Politics and courts just don’t mix. As O’Connor has explained elsewhere, “the legitimacy of the judicial branch rests entirely on its promise to be fair and impartial” and if the public loses faith in that — if the public believes that judges are “just politicians in robes” — there’s no reason to respect judge’s opinions any more than the “opinions of the real politicians representing the electorate.”
Across the country from Arizona, in South Carolina, there’s another fight going on to ensure that judges aren’t perceived as mere “politicians in robes.”
South Carolina is one of only two states in which judges are elected by the state legislature. In 1996, because of concerns about judicial independence and fears that legislators had too much control over selecting judges, the citizens of South Carolina voted to adopt an amendment to the state constitution that would establish a judicial merit selection commission. The idea behind the merit commission was to check the power of the General Assembly, and to ensure that judges were selected based on their qualifications and experience — not the number of favors they’d done for politicians in the legislature.
The problem is that when the General Assembly got around to drafting the statute that would set the ground rules for the new commission, they inserted a provision that requires the majority of commissioners to be sitting members of the legislature. So much for checks and balances.
A lawsuit was filed challenging the current composition of the commission. In the litigation, critics of the system argue that having the legislature control the commission violates its purpose — which, after all, was to check the power of the legislature.
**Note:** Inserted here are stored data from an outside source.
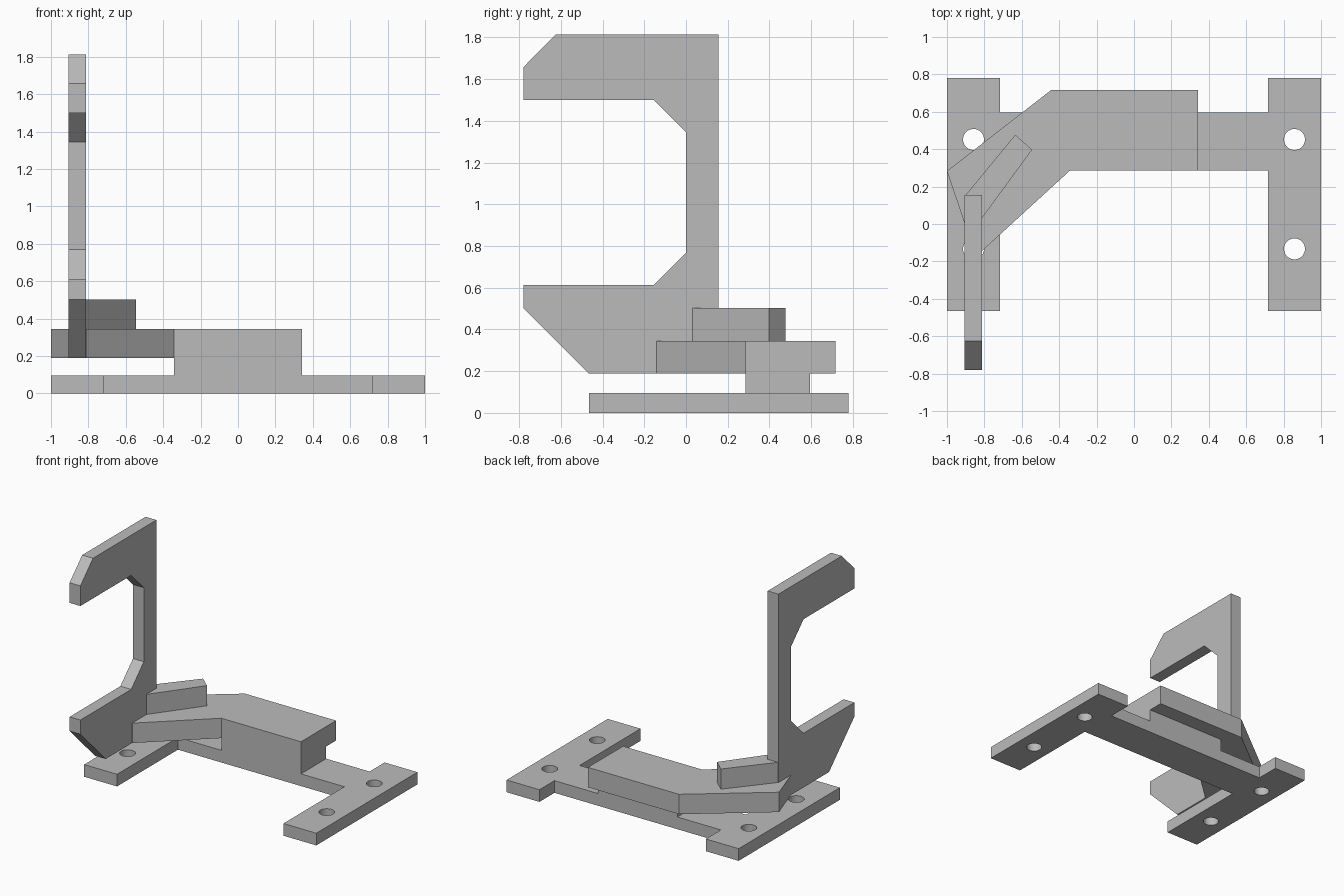
import bpy, bmesh, math
from mathutils import Matrix, Vector

if "Cube" in bpy.data.objects:
    bpy.data.objects.remove(bpy.data.objects["Cube"])

grey = bpy.data.materials.new("plain grey")
grey.diffuse_color = (0.5, 0.5, 0.5, 1)
grey.use_nodes = True
grey.node_tree.nodes["Principled BSDF"].inputs["Base Color"].default_value = grey.diffuse_color

# Axis swap sending a drawn (y, z) profile to a plate lying across x
SIDEWAYS = Matrix(((0, 0, 1, 0), (1, 0, 0, 0), (0, 1, 0, 0), (0, 0, 0, 1)))


def add_mesh(name, bm, matrix):
    bm.transform(matrix)
    bmesh.ops.recalc_face_normals(bm, faces=bm.faces)
    mesh = bpy.data.meshes.new(name)
    bm.to_mesh(mesh)
    bm.free()
    mesh.materials.append(grey)
    ob = bpy.data.objects.new(name, mesh)
    bpy.context.collection.objects.link(ob)
    return ob


def plate(name, outline, low, high, holes=(), matrix=Matrix()):
    """Extrude an outline from low to high and drill round holes (u, v, radius)."""
    bm = bmesh.new()
    face = bm.faces.new([bm.verts.new((u, v, low)) for u, v in outline])
    ext = bmesh.ops.extrude_face_region(bm, geom=[face])
    top = [g for g in ext["geom"] if isinstance(g, bmesh.types.BMVert)]
    bmesh.ops.translate(bm, verts=top, vec=(0, 0, high - low))
    ob = add_mesh(name, bm, matrix)
    for u, v, r in holes:
        cut = bmesh.new()
        place = Matrix.Translation(Vector((u, v, (low + high) / 2)))
        bmesh.ops.create_cone(cut, cap_ends=True, segments=48, radius1=r,
                              radius2=r, depth=high - low + 0.1, matrix=place)
        cutter = add_mesh(name + "_hole_cutter", cut, matrix)
        cutter.hide_render = True
        cutter.hide_set(True)
        mod = ob.modifiers.new("hole", 'BOOLEAN')
        mod.operation = 'DIFFERENCE'
        mod.solver = 'EXACT'
        mod.object = cutter
    bpy.ops.object.select_all(action='DESELECT')
    bpy.context.view_layer.objects.active = ob
    ob.select_set(True)
    bpy.ops.object.shade_smooth_by_angle(angle=math.radians(30))
    return ob


# H-shaped base: mirrored half outline with two screw holes per foot
half = [(0.717, 0.285), (0.717, -0.465), (1, -0.465), (1, 0.78),
        (0.717, 0.78), (0.717, 0.595)]
base = half + [(-x, y) for x, y in reversed(half)]
screws = [(s * 0.858, y, 0.056) for s in (-1, 1) for y in (0.452, -0.133)]
plate("base", base, 0, 0.095, screws)

# Riser block between the base and the arm
plate("riser", [(-0.343, 0.285), (0.343, 0.285), (0.343, 0.595), (-0.343, 0.595)],
      0.095, 0.19)

# Bent arm reaching over to the upright
plate("arm", [(0.343, 0.285), (0.343, 0.717), (-0.442, 0.717), (-1, 0.283),
              (-0.905, 0), (-0.858, -0.14), (-0.81, -0.142), (-0.343, 0.285)],
      0.19, 0.345)

# Upright C-shaped bracket with two mounting holes
bracket = [(-0.78, 1.5), (-0.78, 1.657), (-0.625, 1.813), (0.155, 1.813),
           (0.155, 0.19), (-0.468, 0.19), (-0.78, 0.502), (-0.78, 0.612),
           (-0.155, 0.612), (0, 0.768), (0, 1.345), (-0.155, 1.5)]
plate("upright_bracket", bracket, -0.905, -0.812,
      [(-0.483, 1.602, 0.071), (-0.483, 0.508, 0.067)], SIDEWAYS)

# Diagonal brace behind the upright
plate("brace", [(-0.9, 0.155), (-0.635, 0.477), (-0.545, 0.397), (-0.815, 0.028)],
      0.345, 0.502)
Various groups, including the League of Women Voters of South Carolina, have weighed in to support the challenge. In a friend of the court brief, the League criticized the current system, saying it undermined the independence of the judiciary:
Judicial independence means, at least, that the judiciary is neither dominated nor controlled by the political branches and that it is disentangled to the extent possible from the forces that influence those branches' policy choices. If judges answer to political parties and electoral majorities to the same degree as legislators, the courts risk being perceived as mere shadow legislatures.
Indeed, the League pointed out, a “court dominated by a legislature risks losing the distinct character necessary for the non-legislative and nonpartisan work of judging.”
Again: judges and politics don’t mix.
Depoliticizing the bench is a goal as old as the Republic. Alexander Hamilton explained in the Federalist Papers that “there is no liberty, if the power of judging be not separate from the legislative and executive powers.” If judges had to depend on the “Executive or legislature” to keep their jobs, Hamilton wrote, judges would have “too great a disposition to consult popularity” instead of consulting “the Constitution and the laws,” and we could not expect the “inflexible and uniform adherence to the rights of the Constitution, and of individuals, which we perceive to be indispensable in the courts of justice.”
Politicians in Arizona and South Carolina would be well served by heeding those words. They’re as true today as they were when Hamilton penned them, more than two centuries ago.